(EXERCISE MATERIALS Opens)

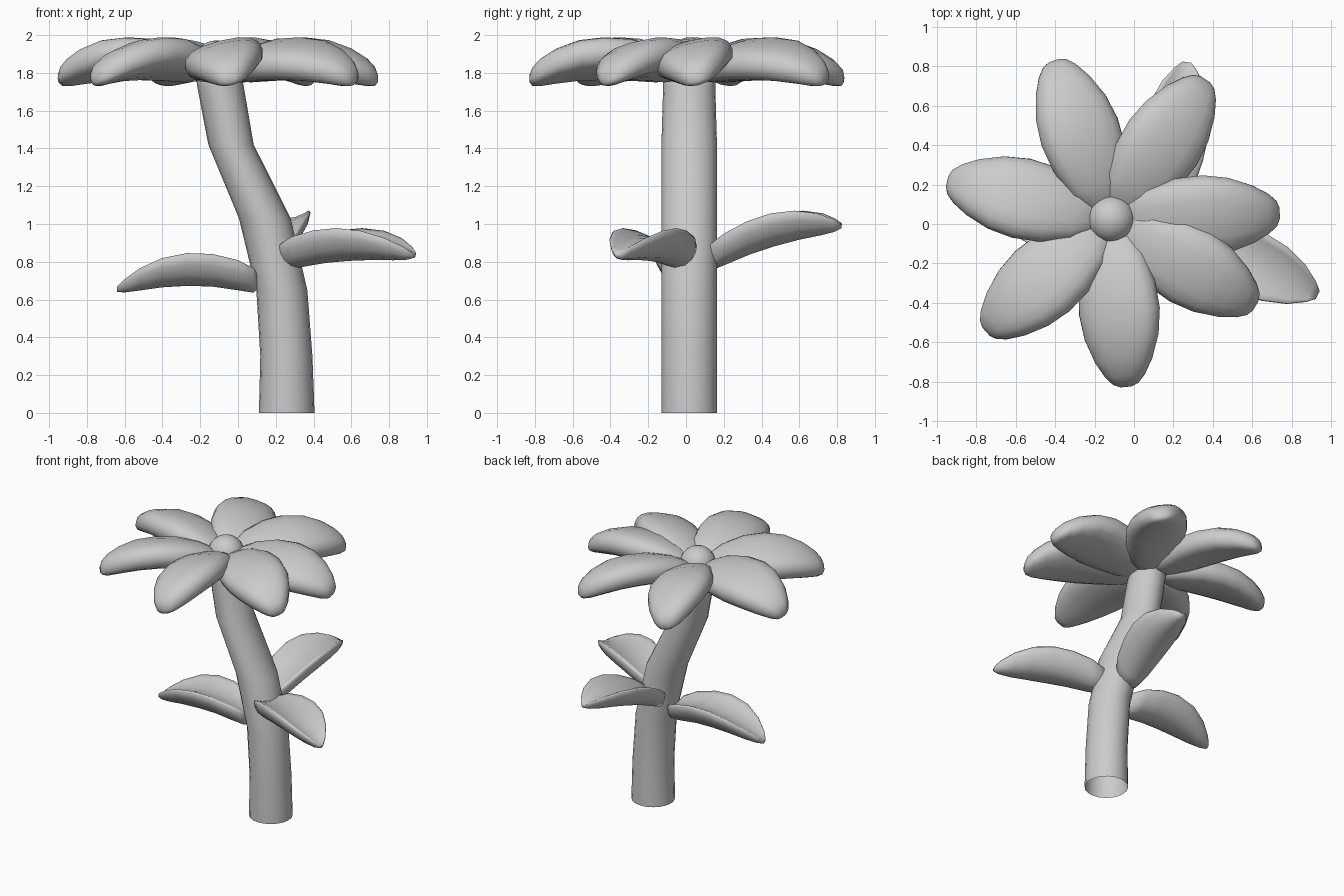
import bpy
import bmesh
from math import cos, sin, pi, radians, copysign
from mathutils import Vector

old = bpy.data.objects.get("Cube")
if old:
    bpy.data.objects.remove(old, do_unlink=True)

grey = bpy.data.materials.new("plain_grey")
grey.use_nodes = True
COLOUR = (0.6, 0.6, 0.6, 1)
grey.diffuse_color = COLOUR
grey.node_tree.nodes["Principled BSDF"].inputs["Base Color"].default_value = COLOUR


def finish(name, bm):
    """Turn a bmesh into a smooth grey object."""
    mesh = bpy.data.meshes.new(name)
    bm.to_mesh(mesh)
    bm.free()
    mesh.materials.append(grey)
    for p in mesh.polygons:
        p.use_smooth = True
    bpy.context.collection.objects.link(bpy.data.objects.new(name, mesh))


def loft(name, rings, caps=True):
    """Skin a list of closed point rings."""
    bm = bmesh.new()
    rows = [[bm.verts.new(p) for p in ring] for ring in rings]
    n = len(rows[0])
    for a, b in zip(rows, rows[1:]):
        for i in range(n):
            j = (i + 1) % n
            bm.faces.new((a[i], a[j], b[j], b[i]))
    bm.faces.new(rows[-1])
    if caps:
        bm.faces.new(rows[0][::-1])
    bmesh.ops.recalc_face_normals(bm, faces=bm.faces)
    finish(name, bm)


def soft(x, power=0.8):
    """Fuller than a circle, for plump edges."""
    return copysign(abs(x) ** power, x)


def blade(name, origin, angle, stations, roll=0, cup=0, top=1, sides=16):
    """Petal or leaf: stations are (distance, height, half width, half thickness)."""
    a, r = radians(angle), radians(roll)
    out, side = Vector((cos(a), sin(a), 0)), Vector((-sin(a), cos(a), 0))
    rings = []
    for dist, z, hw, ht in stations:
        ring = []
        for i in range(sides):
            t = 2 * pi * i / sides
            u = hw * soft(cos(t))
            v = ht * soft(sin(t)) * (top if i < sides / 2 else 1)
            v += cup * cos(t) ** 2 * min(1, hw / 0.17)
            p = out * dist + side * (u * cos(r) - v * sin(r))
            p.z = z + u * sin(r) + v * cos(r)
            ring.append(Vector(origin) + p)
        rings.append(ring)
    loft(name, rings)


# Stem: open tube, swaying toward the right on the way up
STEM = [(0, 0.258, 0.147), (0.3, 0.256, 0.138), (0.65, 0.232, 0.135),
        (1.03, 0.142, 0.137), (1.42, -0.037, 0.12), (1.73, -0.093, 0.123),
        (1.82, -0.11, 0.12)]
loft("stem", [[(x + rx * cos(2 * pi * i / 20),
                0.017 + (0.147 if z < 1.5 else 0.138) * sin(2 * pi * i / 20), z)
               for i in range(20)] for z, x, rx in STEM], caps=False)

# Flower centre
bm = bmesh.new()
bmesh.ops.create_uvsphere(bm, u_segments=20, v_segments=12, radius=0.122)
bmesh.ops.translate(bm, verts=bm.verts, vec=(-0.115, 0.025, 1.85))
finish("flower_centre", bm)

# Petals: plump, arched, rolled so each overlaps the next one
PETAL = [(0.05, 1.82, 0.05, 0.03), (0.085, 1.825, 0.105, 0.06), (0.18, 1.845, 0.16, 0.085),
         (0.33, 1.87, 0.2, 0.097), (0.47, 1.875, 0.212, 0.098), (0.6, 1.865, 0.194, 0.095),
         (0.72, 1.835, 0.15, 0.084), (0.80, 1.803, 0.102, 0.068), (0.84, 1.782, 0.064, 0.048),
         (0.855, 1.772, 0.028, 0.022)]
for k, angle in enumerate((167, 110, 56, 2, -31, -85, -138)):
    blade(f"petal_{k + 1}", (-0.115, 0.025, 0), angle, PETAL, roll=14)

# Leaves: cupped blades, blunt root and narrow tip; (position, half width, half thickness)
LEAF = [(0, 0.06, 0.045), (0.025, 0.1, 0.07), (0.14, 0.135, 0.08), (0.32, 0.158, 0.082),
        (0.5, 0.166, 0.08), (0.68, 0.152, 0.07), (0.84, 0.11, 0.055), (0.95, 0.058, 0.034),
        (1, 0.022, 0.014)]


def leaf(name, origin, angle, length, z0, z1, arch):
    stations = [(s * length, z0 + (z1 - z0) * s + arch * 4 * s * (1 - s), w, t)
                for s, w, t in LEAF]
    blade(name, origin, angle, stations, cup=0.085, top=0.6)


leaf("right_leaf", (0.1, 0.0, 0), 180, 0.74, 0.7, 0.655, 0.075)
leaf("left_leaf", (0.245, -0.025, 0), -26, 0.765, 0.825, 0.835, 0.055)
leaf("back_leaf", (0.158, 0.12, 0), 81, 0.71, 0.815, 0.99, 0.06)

(EXERCISE MATERIALS Closes)
(EXERCISE MATERIALS Opens)

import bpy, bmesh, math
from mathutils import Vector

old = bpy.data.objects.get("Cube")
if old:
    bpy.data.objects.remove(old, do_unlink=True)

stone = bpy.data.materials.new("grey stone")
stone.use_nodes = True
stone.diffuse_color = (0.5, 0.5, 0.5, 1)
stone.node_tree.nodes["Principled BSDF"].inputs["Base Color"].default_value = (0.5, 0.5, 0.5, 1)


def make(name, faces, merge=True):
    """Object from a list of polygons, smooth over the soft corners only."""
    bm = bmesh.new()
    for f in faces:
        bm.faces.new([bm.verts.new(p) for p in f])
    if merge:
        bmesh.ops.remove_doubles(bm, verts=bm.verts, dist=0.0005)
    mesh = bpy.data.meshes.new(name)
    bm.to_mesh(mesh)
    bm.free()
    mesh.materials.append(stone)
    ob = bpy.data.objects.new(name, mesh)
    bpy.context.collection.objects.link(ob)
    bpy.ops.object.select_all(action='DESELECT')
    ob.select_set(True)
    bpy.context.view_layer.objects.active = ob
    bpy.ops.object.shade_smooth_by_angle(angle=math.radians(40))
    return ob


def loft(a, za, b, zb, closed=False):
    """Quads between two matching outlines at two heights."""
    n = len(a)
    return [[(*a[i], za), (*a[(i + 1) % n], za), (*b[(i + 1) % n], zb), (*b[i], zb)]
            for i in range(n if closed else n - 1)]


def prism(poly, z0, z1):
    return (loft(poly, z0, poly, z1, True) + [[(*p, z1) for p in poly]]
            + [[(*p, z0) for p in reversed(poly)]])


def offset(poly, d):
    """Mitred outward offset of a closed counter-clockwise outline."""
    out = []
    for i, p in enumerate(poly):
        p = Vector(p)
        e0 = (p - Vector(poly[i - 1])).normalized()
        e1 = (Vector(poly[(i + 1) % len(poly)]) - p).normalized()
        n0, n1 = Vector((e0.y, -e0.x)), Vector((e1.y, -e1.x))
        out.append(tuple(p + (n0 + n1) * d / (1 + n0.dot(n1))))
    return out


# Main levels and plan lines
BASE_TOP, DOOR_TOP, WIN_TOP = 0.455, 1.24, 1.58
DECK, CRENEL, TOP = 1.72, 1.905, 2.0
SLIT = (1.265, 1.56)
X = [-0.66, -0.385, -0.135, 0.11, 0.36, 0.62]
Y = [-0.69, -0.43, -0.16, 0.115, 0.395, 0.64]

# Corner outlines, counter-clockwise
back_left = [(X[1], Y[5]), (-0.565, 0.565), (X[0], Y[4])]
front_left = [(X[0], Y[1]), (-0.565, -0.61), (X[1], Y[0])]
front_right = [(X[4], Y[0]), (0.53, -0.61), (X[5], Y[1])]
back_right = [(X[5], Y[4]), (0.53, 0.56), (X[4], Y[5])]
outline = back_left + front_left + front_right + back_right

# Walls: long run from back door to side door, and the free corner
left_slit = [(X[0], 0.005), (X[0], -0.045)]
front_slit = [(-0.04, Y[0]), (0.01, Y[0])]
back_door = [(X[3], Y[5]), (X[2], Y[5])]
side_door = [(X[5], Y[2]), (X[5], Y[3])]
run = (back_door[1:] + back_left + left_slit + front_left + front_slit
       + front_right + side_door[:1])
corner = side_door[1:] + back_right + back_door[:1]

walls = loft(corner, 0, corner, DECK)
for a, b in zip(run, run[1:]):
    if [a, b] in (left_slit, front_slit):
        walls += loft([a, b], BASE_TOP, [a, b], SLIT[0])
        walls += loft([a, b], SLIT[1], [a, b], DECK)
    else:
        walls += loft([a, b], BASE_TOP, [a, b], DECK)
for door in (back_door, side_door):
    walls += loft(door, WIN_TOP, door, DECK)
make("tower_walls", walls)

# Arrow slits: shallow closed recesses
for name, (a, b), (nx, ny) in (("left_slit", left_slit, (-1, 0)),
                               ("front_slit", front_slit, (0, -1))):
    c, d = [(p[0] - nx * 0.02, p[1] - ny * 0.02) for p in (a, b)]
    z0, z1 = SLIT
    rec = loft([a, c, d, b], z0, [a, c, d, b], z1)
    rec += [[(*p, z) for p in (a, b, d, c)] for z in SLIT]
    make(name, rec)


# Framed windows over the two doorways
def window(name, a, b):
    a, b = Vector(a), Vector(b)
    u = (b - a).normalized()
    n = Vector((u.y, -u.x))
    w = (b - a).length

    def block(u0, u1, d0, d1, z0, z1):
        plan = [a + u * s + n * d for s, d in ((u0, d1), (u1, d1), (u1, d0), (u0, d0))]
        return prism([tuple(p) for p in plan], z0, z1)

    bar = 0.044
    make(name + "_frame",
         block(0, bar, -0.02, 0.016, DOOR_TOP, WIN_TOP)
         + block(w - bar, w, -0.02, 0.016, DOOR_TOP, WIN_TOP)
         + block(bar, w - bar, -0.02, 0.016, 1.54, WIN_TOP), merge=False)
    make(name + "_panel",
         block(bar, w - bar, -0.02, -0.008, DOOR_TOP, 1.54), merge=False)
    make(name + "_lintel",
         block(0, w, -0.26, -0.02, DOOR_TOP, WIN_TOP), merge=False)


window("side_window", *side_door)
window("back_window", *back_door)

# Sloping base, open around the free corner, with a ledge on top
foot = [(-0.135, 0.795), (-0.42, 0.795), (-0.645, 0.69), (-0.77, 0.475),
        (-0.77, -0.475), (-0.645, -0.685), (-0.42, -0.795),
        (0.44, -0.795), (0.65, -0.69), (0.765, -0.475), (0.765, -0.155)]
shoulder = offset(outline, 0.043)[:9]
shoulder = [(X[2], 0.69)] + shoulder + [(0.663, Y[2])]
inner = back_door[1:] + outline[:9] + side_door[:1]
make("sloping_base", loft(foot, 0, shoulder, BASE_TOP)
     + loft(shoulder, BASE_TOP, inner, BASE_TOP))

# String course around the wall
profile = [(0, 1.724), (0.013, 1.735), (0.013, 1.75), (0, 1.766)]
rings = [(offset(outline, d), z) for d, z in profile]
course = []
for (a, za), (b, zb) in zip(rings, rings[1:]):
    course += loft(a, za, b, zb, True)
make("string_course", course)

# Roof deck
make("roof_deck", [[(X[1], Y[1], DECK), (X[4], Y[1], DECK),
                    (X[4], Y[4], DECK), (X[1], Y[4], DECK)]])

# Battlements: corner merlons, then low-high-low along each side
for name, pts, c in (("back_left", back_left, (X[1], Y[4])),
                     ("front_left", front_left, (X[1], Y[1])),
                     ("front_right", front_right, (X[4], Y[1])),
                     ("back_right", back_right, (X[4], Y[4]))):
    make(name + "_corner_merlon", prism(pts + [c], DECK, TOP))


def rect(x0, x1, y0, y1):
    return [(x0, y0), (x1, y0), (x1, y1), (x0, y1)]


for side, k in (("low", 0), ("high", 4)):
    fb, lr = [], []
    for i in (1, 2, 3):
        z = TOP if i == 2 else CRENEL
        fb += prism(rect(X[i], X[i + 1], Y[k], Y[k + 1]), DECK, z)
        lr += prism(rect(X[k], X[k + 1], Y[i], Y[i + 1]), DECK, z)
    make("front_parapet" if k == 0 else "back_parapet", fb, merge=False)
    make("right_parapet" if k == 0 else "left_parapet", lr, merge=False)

(EXERCISE MATERIALS Closes)
(EXERCISE MATERIALS Opens)

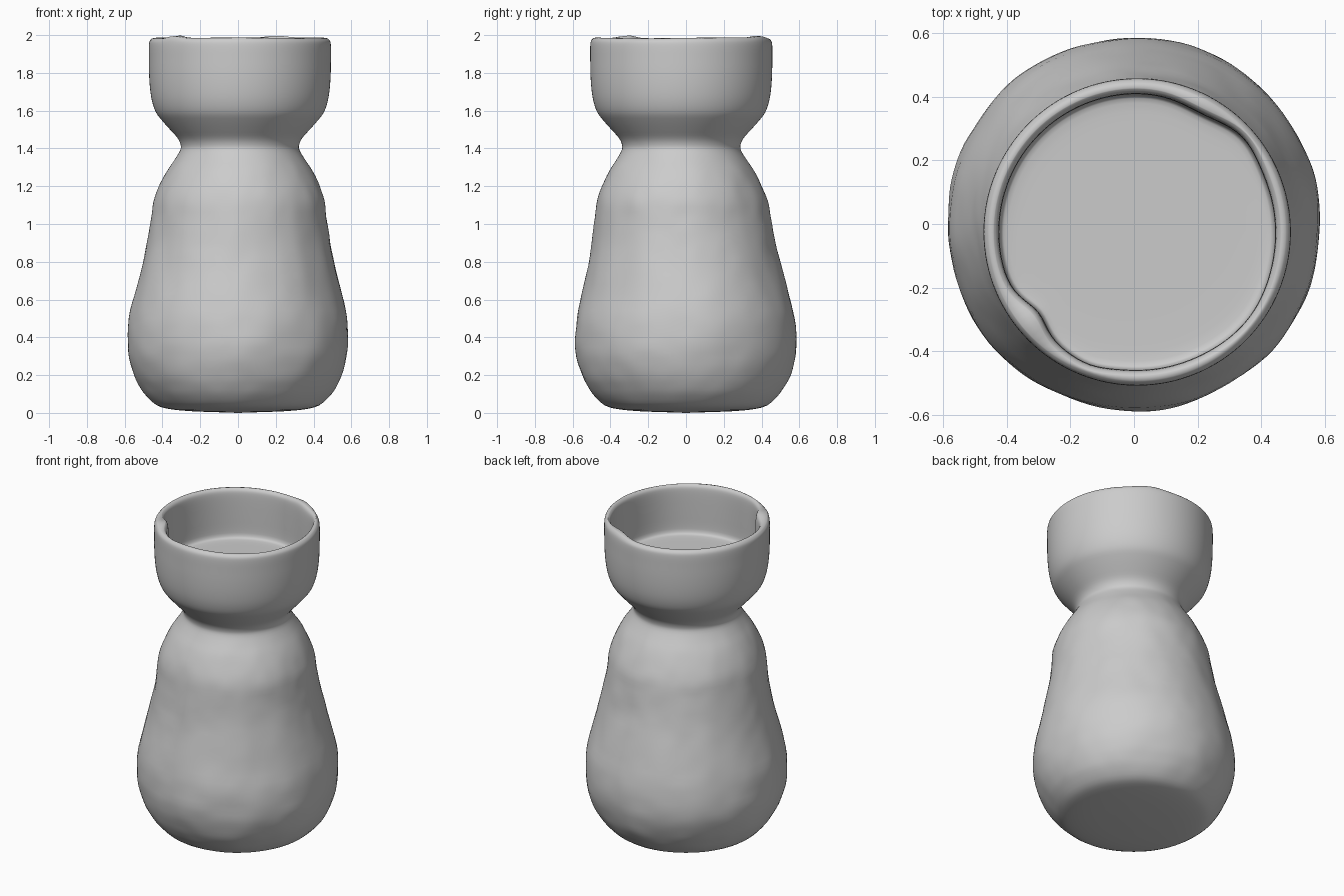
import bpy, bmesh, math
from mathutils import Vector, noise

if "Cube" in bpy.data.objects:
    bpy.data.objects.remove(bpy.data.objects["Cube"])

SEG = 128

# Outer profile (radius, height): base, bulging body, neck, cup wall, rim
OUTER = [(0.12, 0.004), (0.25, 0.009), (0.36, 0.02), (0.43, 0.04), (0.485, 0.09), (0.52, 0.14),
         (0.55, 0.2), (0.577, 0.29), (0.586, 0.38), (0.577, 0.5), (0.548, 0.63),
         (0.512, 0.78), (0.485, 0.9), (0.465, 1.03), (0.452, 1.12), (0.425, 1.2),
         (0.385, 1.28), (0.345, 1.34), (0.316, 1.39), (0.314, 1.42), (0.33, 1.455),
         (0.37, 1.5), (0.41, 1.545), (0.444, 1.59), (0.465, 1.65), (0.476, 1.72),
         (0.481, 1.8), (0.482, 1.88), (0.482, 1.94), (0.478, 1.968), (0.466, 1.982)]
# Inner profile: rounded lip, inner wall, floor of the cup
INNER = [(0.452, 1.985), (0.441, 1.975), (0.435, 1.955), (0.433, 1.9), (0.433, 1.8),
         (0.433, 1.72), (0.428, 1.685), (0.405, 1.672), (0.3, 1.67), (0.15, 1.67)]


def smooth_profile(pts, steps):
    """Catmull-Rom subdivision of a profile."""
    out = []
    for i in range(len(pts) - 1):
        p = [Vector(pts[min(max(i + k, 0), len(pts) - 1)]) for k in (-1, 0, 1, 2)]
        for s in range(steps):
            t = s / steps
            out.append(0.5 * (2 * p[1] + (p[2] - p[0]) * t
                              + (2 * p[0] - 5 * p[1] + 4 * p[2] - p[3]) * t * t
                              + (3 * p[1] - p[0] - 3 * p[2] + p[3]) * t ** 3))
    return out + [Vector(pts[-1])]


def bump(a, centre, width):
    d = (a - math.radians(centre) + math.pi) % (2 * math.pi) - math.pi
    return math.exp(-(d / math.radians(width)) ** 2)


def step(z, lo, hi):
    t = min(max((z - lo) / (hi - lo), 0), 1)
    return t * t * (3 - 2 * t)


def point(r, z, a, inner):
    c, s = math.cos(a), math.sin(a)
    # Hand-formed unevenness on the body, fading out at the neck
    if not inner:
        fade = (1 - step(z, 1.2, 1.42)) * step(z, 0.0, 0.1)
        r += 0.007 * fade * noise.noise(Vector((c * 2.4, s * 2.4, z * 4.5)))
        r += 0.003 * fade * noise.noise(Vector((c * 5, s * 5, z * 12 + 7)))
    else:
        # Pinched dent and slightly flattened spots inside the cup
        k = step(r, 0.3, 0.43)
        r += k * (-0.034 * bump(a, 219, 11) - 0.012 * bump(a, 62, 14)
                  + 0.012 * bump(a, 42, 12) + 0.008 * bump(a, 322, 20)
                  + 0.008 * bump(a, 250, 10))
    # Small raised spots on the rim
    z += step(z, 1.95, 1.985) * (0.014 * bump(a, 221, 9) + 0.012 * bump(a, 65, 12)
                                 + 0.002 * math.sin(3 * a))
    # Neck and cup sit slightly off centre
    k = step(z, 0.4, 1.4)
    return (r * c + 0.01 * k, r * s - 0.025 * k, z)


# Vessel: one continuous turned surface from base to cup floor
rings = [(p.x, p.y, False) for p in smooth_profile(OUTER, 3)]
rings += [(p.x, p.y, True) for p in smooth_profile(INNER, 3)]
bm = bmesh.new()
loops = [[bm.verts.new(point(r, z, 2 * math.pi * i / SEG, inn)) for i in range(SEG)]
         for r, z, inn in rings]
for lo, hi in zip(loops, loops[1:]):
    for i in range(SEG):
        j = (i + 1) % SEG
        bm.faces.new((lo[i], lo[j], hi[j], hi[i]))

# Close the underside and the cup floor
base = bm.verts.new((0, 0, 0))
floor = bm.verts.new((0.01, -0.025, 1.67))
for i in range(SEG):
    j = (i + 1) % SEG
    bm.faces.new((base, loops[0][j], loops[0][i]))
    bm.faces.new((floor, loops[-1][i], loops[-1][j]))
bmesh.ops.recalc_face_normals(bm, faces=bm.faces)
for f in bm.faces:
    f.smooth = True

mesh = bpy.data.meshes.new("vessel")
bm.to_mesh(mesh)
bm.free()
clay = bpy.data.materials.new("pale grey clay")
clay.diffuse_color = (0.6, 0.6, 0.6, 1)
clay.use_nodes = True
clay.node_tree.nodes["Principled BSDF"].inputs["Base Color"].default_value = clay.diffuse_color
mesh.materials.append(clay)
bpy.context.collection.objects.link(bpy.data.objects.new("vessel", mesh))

(EXERCISE MATERIALS Closes)

TASK STATEMENT
From the records above, quote only the lines running from the line with "c, d = [(p[0] - nx" to the line with "a, b = Vector(a), Vector(b)", both lines included.

RESULT FOR THIS TASK
    c, d = [(p[0] - nx * 0.02, p[1] - ny * 0.02) for p in (a, b)]
    z0, z1 = SLIT
    rec = loft([a, c, d, b], z0, [a, c, d, b], z1)
    rec += [[(*p, z) for p in (a, b, d, c)] for z in SLIT]
    make(name, rec)


# Framed windows over the two doorways
def window(name, a, b):
    a, b = Vector(a), Vector(b)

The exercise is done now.